Welcome to the new Independent website. We hope you enjoy it and we value your feedback. Please contact us here.


Let the cyber-guardians wade through the rubbish

They've already trawled the whole Net for you - and they'll post you the results on free e-mailing lists. Subscribe, advises Andrew North
The Internet is an Aladdin's Cave of talk, propaganda, data and junk. Think of a subject and chances are there will be someone else discussing it somewhere in the anarchy of cyberspace.

For many people, this chaos is one of the attractions of the Net. But it is also a chore, because you have to spend so long searching for useful information. World Wide Web sites whose titles sound interesting turn out to be overflowing with outdated material, or are always busy. Newsgroups - the Internet's public forums - are even worse. The discussions wander so far that the names of topics are often downright misleading. And while you're searching for gems, the phone charges are stacking up.

There is a way of avoiding this, though, one that gets others to do the spadework and keeps your phone bill down: subscribe to an Internet mailing list. Like paper newsletters or magazines, Internet mailing lists cover specific subjects, but instead of arriving by post, they are sent to your electronic mailbox.

There are thousands of these lists, covering everything from art to arms control to Manchester United Football Club to fly-fishing. Unsurprisingly (given the medium), hundreds relate to computer issues; another common topic is environmental issues. The majority are American in origin and subject matter, but this is changing fast. New lists are appearing in Britain every week. Just as anyone can set up a Web site, anyone with the technical facilities (usually a little skill with the Perl programming language) can establish a mailing list.

Not all lists are just straight newsletters. Many are interactive discussion groups on specific topics, in which any subscriber can offer an opinion or comment. You can tap into the debate about information technology policy in Britain by signing up to the so-called Collaborative Open Groups (COGs), run by the UK government. Its Web server (at http://www.open.gov.uk) has full details.

When the material proper arrives, you download it along with the rest of your e-mail, and read it offline. And, unlike conventional paper magazines, most mailing lists are free.

Not only do you save money, but time as well, because you no longer have to spend so long Net-surfing.
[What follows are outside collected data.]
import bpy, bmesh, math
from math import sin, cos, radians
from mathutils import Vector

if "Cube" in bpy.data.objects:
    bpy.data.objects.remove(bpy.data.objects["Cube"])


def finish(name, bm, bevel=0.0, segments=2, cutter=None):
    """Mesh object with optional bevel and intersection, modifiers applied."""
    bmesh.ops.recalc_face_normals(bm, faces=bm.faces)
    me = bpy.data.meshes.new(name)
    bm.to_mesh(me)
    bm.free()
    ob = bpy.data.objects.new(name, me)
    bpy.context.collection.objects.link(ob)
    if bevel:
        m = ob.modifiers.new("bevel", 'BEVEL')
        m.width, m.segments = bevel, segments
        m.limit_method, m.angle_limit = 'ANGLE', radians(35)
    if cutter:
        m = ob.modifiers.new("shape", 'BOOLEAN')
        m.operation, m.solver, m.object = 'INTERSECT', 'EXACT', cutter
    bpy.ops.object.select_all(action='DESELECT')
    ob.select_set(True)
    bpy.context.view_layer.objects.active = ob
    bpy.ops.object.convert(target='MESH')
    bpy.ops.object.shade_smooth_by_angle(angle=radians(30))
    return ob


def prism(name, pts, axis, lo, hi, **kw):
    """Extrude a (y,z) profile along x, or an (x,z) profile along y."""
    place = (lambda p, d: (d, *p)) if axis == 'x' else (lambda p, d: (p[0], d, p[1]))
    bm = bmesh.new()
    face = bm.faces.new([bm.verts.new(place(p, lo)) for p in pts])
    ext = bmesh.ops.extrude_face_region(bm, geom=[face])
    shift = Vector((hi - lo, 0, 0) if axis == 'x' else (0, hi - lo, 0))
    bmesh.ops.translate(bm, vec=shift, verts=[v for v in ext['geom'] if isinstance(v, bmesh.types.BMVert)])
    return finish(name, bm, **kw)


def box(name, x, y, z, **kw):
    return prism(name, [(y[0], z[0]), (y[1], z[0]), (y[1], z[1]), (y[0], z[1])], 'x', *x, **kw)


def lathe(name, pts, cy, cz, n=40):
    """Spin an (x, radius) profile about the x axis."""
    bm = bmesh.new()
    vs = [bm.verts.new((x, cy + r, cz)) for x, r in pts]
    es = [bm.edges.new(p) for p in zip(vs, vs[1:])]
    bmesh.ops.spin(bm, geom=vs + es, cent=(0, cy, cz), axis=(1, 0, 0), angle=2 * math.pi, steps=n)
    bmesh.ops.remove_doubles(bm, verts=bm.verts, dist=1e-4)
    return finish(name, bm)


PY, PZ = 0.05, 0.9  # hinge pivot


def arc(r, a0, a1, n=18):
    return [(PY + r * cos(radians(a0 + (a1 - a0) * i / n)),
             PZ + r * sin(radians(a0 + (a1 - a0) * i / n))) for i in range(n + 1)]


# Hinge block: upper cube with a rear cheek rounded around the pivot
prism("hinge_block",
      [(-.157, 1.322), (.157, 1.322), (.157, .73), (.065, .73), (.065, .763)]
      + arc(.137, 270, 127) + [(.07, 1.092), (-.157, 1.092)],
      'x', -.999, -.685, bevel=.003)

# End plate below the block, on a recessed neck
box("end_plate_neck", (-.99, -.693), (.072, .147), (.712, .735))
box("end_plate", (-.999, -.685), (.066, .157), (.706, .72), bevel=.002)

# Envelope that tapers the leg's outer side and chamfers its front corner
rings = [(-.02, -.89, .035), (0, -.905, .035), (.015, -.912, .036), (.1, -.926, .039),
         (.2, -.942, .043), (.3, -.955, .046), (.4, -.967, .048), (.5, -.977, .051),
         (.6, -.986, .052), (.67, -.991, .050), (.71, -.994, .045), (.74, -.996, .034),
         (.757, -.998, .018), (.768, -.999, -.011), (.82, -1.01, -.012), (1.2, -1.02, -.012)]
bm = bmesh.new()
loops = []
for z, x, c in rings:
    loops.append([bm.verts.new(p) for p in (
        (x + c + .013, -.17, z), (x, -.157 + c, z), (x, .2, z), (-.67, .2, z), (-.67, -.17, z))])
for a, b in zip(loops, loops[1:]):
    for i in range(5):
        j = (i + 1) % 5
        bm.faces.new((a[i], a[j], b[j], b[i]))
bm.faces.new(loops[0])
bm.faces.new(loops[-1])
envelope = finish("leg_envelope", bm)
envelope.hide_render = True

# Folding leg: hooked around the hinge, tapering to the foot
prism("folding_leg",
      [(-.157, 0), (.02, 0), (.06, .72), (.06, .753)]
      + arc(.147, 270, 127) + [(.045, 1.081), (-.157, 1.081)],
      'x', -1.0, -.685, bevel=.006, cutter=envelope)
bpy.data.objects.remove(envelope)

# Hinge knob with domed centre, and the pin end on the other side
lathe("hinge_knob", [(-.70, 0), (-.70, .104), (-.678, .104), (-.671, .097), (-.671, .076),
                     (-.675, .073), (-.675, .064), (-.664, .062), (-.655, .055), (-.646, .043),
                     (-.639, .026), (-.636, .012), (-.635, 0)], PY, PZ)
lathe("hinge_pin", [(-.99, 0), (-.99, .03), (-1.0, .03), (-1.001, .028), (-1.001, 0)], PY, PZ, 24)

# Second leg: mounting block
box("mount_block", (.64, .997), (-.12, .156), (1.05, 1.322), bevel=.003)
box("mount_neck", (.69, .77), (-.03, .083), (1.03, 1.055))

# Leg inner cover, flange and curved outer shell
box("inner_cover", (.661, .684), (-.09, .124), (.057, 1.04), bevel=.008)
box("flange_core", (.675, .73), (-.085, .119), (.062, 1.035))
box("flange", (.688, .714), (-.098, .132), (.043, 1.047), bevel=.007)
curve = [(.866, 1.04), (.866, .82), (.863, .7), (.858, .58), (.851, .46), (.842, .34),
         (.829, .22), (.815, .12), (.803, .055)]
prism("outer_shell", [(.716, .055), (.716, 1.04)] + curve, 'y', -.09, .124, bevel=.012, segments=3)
Moreover, to be part of a mailing list, you need only e-mail access to the Internet. Lists are also a perfect way of meeting other like-minded people on the Internet. I have made many useful contacts through my membership of various lists.

Most discussion group lists have a "moderator", who reads all the postings before they are e-mailed to subscribers. This is normally the person running the list, although some are chosen by the subscribers. It may sound like censorship, but the main role of these shadowy cyber-guardians is to weed out irrelevant material. Nevertheless, even with moderators, some discussion groups get out of hand, leading to a mailbox clogged with angry "flame" mail.

Some can also generate vast quantities of mail that you may never have time to read. If you sign up to the African National Congress news list, for instance, you could find yourself downloading at least 150 kilobytes of text a day.

But where should you look to find a list for you? Several Internet books, such as Adam Engst's Internet Starter Kit, give comprehensive lists of mailing lists. But site addresses do change. The best way to keep abreast of what is available is to search the Indiana University mailing list archive on the World Wide Web (at http://www.ucssc. indiana.edu/mlarchive/). This claims to hold details of more than 11,000 lists in more than 300 sites. Type in the subject area that interests you and it will search through while you are on line. If you have a Web browser with e-mail capability, such as Netscape, you can subscribe there and then.

Joining a mailing list usually takes one simple e-mail request (often just < SUBSCRIBE listname your full name > in the body of the message). A computer program at the receiving address automatically notes your e- mail address and adds that to the mailing list. Usually it will automatically reply by e-mail with instructions on how to use the list, including how to find out who else is on it, and how to send messages to individuals or everyone on it.

It will also tell you how to "unsubscribe" from the list - which can be very useful when a list has, for you, exhausted its usefulness. File those instructions somewhere accessible. You must unsubscribe in the correct way - usually a message saying .

In the real world, getting off a mailing list is far harder. Even if you cancel your subscription, your name will probably have been passed to other organisations, guaranteeing you a lifetime's supply of junk mail.

But the culture is changing. Junk e-mail is already becoming a plague for some people and it surely will not be long before mailing-list owners start selling their subscription lists to other publishers. So be careful who you give your e-mail address to. You have been warned.